Let me introduce myself! I’m Elizabeth, librarian, historian & Bill Bryson wannabe. Let me be your resource for all things literary travel related! Explore literature in a whole new way and help spread a love of the written word!
Hopped up on caffeine from the piping hot English Breakfast Tea I’d readily accepted from the airline steward with a sexy British accent, I was wide awake. Rather than sleep on the plane, I’d instead chosen to spend the early hours of the morning watching the live action Paddington Bear movie and sipping black tea poured from an actual tea kettle being carried down the plane isle.
Most tourist attractions did not open until 10:30 – 11am. Only one, the Sherlock Holmes Museum opened at 9:30am. So we decided this would be our starting place, that is, after a stop at the small French bakery on our street corner for second breakfast.
“Do you really think that looks like me?” I stared up at the statue I had come so far, and waited for so long, to see in person and held my iPhone to my ear. Peter Pan’s voice continued, but I was no longer listening. I couldn’t help agreeing with his own assessment. He didn’t look as I’d imagined.

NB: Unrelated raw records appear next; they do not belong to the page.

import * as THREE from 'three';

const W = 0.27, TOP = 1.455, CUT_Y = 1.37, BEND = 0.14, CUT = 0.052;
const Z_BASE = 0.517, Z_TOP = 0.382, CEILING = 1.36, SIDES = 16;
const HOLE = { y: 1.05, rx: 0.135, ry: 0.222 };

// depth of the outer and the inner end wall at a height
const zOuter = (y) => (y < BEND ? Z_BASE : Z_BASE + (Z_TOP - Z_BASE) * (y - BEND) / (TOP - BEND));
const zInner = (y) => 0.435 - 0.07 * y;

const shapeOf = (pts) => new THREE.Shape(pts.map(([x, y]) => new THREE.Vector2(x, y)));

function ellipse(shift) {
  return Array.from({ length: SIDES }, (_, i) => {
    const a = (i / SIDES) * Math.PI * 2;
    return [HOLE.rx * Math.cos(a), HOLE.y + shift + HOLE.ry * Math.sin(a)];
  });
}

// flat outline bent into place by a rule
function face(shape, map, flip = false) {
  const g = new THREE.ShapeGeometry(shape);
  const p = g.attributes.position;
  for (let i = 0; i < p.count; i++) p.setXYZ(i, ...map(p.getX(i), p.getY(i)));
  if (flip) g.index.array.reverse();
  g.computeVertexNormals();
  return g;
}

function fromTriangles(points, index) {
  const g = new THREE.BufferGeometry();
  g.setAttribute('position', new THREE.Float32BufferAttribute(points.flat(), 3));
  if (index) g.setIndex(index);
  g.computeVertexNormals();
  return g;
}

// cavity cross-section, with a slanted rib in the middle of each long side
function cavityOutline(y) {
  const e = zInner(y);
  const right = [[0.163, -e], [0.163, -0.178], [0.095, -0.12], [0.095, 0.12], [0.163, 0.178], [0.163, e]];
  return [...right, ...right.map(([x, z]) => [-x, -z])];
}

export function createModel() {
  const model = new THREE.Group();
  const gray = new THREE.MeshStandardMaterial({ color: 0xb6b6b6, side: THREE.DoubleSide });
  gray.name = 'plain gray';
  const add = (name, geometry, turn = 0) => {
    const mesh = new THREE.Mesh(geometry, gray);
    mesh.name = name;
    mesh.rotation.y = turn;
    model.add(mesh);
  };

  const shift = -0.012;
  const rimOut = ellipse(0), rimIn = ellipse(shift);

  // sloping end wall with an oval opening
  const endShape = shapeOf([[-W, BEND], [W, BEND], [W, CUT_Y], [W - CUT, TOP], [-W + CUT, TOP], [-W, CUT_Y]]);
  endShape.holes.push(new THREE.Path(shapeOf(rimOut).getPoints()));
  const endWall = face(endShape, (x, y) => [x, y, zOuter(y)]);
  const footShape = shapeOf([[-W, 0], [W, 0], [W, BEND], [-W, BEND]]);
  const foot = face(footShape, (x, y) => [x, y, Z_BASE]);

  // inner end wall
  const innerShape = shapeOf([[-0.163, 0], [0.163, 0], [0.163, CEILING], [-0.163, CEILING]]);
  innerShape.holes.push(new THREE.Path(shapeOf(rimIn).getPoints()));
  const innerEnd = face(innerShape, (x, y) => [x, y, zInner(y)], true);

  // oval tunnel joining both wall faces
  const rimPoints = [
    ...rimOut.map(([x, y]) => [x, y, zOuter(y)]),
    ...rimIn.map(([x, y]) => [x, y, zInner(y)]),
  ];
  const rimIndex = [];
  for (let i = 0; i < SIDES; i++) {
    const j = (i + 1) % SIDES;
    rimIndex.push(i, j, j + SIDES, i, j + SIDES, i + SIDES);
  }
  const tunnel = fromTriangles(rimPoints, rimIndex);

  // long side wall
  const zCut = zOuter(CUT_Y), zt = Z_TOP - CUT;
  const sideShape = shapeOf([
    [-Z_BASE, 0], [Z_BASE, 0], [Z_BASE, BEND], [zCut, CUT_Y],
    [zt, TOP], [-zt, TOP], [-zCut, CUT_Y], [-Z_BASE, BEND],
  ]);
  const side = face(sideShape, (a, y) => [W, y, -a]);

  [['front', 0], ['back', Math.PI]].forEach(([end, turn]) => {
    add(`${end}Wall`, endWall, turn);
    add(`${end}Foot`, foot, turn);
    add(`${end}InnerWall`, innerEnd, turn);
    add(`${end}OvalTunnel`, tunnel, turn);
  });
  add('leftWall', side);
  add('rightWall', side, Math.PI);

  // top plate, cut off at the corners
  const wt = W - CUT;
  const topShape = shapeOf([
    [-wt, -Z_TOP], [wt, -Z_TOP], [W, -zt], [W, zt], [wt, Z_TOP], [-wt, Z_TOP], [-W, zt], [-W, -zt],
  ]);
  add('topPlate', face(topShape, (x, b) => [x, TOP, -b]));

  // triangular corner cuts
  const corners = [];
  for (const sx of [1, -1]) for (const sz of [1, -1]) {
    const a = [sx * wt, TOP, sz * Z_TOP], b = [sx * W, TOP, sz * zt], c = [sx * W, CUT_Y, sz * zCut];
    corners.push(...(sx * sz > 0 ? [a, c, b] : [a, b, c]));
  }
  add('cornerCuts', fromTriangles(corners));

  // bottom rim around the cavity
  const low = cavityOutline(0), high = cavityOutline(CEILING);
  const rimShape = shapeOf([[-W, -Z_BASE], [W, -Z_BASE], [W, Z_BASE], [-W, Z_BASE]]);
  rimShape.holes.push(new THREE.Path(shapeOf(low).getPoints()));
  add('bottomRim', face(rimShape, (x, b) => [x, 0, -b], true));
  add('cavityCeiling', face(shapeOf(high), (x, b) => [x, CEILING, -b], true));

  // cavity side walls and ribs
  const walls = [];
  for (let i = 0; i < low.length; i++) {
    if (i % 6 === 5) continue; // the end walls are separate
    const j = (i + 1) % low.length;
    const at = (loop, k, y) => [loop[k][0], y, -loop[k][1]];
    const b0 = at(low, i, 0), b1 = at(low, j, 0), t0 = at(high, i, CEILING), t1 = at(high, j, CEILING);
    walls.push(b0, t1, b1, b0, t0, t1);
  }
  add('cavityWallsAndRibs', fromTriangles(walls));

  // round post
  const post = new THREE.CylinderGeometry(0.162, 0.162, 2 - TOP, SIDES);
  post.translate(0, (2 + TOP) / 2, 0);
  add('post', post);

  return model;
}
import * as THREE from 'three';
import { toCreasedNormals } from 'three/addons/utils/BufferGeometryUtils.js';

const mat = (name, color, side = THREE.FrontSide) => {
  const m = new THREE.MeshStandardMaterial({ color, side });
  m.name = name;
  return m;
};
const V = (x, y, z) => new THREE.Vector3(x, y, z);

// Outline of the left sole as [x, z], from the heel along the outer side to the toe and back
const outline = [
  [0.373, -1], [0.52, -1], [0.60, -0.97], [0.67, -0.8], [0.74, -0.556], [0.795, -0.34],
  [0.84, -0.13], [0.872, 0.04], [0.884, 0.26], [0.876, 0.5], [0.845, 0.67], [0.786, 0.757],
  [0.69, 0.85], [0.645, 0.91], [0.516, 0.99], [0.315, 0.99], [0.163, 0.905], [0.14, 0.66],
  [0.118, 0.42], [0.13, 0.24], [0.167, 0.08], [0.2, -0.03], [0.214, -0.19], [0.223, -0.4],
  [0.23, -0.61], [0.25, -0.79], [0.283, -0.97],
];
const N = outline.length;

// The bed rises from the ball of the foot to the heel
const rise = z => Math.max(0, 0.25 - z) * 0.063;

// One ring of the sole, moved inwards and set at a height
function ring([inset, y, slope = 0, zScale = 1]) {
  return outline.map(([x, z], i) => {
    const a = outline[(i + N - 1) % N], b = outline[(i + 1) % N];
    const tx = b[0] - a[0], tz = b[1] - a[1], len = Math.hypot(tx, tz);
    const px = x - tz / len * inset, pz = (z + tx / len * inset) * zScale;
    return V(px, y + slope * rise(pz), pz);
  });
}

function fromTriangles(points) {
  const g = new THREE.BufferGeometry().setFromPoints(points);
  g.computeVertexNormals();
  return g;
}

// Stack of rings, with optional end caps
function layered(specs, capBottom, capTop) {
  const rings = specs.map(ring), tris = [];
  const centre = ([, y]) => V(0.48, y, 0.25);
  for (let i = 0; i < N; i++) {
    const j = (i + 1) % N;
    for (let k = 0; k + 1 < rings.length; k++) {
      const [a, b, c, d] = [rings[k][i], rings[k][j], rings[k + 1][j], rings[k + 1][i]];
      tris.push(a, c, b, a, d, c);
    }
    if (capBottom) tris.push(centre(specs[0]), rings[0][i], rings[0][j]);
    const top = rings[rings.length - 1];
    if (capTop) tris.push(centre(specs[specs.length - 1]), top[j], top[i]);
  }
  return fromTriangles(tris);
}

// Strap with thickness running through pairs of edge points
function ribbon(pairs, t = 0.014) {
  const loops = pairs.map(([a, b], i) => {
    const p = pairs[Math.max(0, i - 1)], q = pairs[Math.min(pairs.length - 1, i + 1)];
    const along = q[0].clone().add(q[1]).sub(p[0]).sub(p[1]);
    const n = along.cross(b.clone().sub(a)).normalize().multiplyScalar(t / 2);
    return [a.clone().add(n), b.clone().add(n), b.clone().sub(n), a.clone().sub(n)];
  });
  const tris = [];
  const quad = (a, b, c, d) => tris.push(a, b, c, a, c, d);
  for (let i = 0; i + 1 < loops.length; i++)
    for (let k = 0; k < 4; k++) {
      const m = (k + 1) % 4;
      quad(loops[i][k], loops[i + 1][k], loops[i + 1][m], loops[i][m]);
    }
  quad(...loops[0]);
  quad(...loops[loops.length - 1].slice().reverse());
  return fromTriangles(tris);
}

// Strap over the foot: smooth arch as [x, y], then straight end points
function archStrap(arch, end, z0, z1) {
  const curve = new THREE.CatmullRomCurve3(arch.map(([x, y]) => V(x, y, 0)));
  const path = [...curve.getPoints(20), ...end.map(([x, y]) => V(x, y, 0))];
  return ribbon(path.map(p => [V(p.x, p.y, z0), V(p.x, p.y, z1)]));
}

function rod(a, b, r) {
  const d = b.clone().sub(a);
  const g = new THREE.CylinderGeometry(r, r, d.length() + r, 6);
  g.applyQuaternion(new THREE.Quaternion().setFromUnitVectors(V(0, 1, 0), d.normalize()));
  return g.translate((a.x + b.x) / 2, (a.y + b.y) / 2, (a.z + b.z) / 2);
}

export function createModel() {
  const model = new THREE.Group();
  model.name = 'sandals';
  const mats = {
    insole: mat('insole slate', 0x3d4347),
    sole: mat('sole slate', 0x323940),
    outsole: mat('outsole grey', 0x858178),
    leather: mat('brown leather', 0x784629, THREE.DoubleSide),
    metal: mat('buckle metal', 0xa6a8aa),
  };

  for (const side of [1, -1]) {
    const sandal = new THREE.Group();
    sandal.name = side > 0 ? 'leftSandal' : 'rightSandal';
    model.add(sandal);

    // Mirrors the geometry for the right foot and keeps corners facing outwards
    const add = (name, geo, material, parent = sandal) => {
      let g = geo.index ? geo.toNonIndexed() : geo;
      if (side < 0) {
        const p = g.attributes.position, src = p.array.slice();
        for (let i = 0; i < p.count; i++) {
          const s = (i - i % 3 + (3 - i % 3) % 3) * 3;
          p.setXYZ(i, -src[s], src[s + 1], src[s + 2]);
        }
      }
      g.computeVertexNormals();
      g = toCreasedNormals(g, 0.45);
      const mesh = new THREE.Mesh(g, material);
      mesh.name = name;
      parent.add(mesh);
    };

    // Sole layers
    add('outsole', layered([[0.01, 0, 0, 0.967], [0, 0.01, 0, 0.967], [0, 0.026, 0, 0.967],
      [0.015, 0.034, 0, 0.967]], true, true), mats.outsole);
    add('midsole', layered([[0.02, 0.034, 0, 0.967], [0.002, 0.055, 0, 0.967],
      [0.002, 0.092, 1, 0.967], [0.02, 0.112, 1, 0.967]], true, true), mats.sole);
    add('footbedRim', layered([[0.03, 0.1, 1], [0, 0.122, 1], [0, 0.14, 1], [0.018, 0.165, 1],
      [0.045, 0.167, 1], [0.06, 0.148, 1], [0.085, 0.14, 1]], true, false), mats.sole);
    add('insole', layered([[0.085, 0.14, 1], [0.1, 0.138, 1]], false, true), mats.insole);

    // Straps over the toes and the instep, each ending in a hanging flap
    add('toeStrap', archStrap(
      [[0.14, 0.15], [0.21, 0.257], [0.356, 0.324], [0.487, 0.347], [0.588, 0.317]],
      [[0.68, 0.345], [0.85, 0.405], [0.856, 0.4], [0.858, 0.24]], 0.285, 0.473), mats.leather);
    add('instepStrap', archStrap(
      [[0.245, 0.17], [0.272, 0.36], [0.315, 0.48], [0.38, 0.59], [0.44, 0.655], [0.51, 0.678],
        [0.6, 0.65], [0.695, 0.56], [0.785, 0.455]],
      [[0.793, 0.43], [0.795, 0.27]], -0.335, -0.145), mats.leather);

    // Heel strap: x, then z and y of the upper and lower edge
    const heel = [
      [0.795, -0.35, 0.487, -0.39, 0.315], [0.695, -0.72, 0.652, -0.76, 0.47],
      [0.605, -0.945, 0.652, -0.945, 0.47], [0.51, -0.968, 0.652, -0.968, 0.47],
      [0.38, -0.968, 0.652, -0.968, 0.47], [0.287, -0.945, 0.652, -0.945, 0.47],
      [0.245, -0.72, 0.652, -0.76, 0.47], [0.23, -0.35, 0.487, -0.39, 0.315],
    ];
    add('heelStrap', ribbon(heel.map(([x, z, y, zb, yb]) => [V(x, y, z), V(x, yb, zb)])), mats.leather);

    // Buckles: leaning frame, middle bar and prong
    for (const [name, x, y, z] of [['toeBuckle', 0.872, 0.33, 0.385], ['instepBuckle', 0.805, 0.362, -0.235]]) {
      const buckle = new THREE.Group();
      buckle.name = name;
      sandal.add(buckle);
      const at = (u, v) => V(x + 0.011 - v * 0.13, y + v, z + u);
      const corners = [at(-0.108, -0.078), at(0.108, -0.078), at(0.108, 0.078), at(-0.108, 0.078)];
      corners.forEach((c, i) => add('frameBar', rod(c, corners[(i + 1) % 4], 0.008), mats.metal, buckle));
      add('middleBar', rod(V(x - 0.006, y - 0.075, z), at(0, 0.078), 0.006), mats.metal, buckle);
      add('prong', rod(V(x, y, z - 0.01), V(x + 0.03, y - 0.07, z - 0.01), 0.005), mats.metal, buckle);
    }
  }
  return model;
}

I couldn’t, however, imagine a more perfect spot to find The Lost Boy.
The bells of St. Paul’s Cathedral were pealing beautifully as we crossed the Millennium Bridge, walking in the direction of the Globe Theater. Did theater goers in Shakespeare’s time hear the same bells on their way to the theater? Miraculously for us we arrived, with five minutes to spare, for the last tour of the day.
This was the most amazing day of the trip so far, for me anyway. We spent almost the entire day at the London Harry Potter Studio experience. There was so much to see and do and so much visual stimuli that, unlike at the British Museum, I did not have time to think and analyze, or takes notes about what I saw.
Visit Kenwood Estate at Hampstead Heath, London, England. It was the home of Dido Elizabeth Belle, a mixed-race child adopted and raised by an aristocratic family at the height of the slavery debate in England. Today Kenwood House is an art museum free to the public, and the grounds provide community park space. My favorite room was, of course, the library.